TASK ITEM ▸
The records below must be returned exactly, with every picture left out.

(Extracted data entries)
----

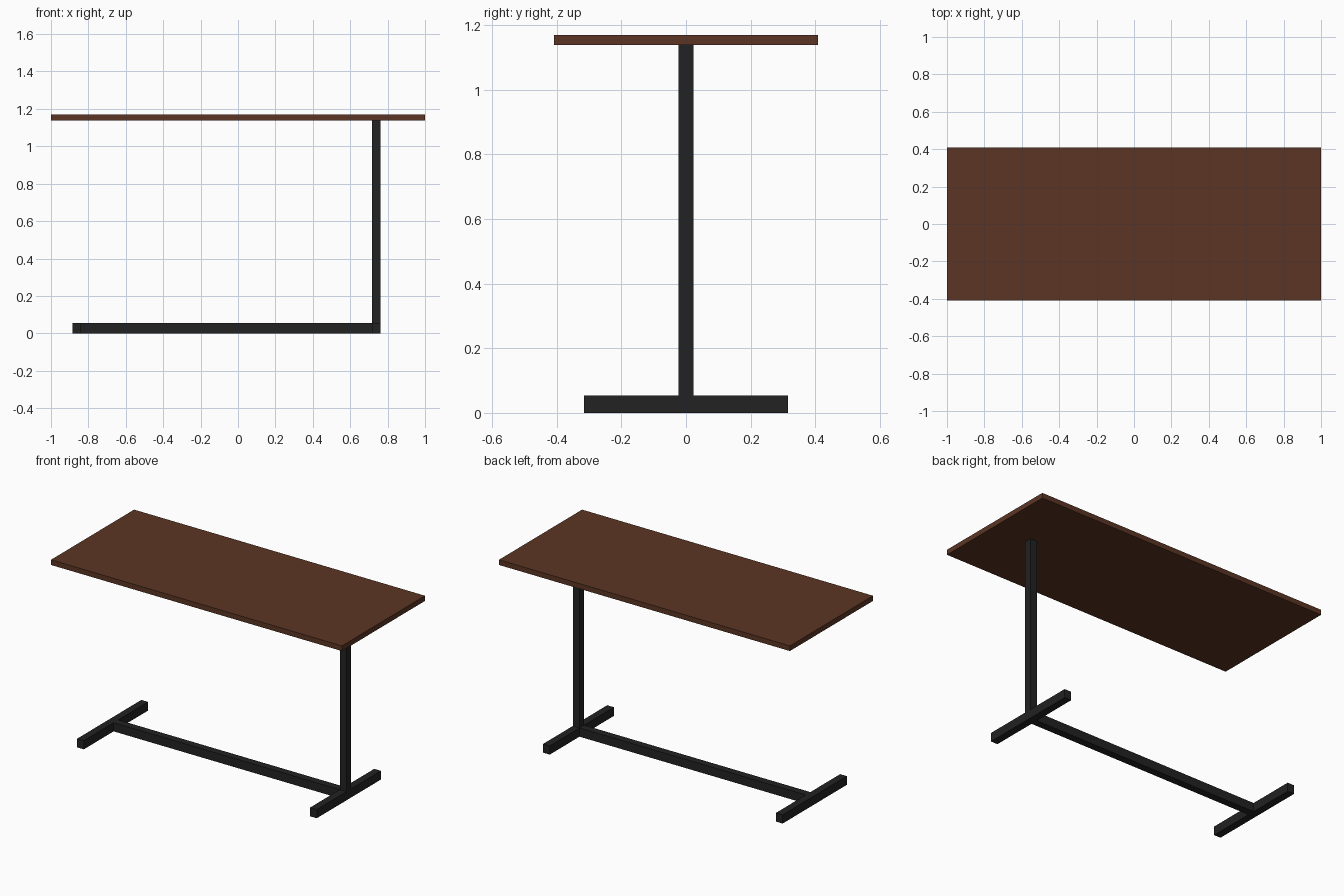
import bpy

if "Cube" in bpy.data.objects:
    bpy.data.objects.remove(bpy.data.objects["Cube"])


def material(name, rgb):
    m = bpy.data.materials.new(name)
    m.diffuse_color = (*rgb, 1.0)
    m.use_nodes = True
    m.node_tree.nodes["Principled BSDF"].inputs["Base Color"].default_value = m.diffuse_color
    return m


wood = material("dark_brown_wood", (0.105, 0.036, 0.0175))
metal = material("black_metal", (0.0160, 0.0160, 0.0165))


def box(name, lo, hi, mat):
    """Axis-aligned box between two corners."""
    bpy.ops.mesh.primitive_cube_add(size=1, location=[(a + b) / 2 for a, b in zip(lo, hi)])
    ob = bpy.context.object
    ob.name = name
    ob.scale = [b - a for a, b in zip(lo, hi)]
    bpy.ops.object.transform_apply(location=False, rotation=False, scale=True)
    ob.data.materials.append(mat)
    return ob


BAR = 0.046       # width of the metal tube
FOOT_H = 0.054    # height of the base bars
TOP_Z = 1.138     # underside of the table top
LEFT, RIGHT = -0.885, 0.716   # left edges of the two feet

# Table top
box("table_top", (-1, -0.408, TOP_Z), (1, 0.408, 1.17), wood)

# Cross feet
for name, x in (("left_foot", LEFT), ("right_foot", RIGHT)):
    box(name, (x, -0.315, 0), (x + BAR, 0.315, FOOT_H), metal)

# Floor beam joining the feet
box("floor_beam", (LEFT + BAR, -BAR / 2, 0), (RIGHT, BAR / 2, FOOT_H), metal)

# Single post at the right end
box("post", (RIGHT, -BAR / 2, FOOT_H), (RIGHT + BAR, BAR / 2, TOP_Z), metal)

----

SOLUTION BELOW ▸
import bpy

if "Cube" in bpy.data.objects:
    bpy.data.objects.remove(bpy.data.objects["Cube"])


def material(name, rgb):
    m = bpy.data.materials.new(name)
    m.diffuse_color = (*rgb, 1.0)
    m.use_nodes = True
    m.node_tree.nodes["Principled BSDF"].inputs["Base Color"].default_value = m.diffuse_color
    return m


wood = material("dark_brown_wood", (0.105, 0.036, 0.0175))
metal = material("black_metal", (0.0160, 0.0160, 0.0165))


def box(name, lo, hi, mat):
    """Axis-aligned box between two corners."""
    bpy.ops.mesh.primitive_cube_add(size=1, location=[(a + b) / 2 for a, b in zip(lo, hi)])
    ob = bpy.context.object
    ob.name = name
    ob.scale = [b - a for a, b in zip(lo, hi)]
    bpy.ops.object.transform_apply(location=False, rotation=False, scale=True)
    ob.data.materials.append(mat)
    return ob


BAR = 0.046       # width of the metal tube
FOOT_H = 0.054    # height of the base bars
TOP_Z = 1.138     # underside of the table top
LEFT, RIGHT = -0.885, 0.716   # left edges of the two feet

# Table top
box("table_top", (-1, -0.408, TOP_Z), (1, 0.408, 1.17), wood)

# Cross feet
for name, x in (("left_foot", LEFT), ("right_foot", RIGHT)):
    box(name, (x, -0.315, 0), (x + BAR, 0.315, FOOT_H), metal)

# Floor beam joining the feet
box("floor_beam", (LEFT + BAR, -BAR / 2, 0), (RIGHT, BAR / 2, FOOT_H), metal)

# Single post at the right end
box("post", (RIGHT, -BAR / 2, FOOT_H), (RIGHT + BAR, BAR / 2, TOP_Z), metal)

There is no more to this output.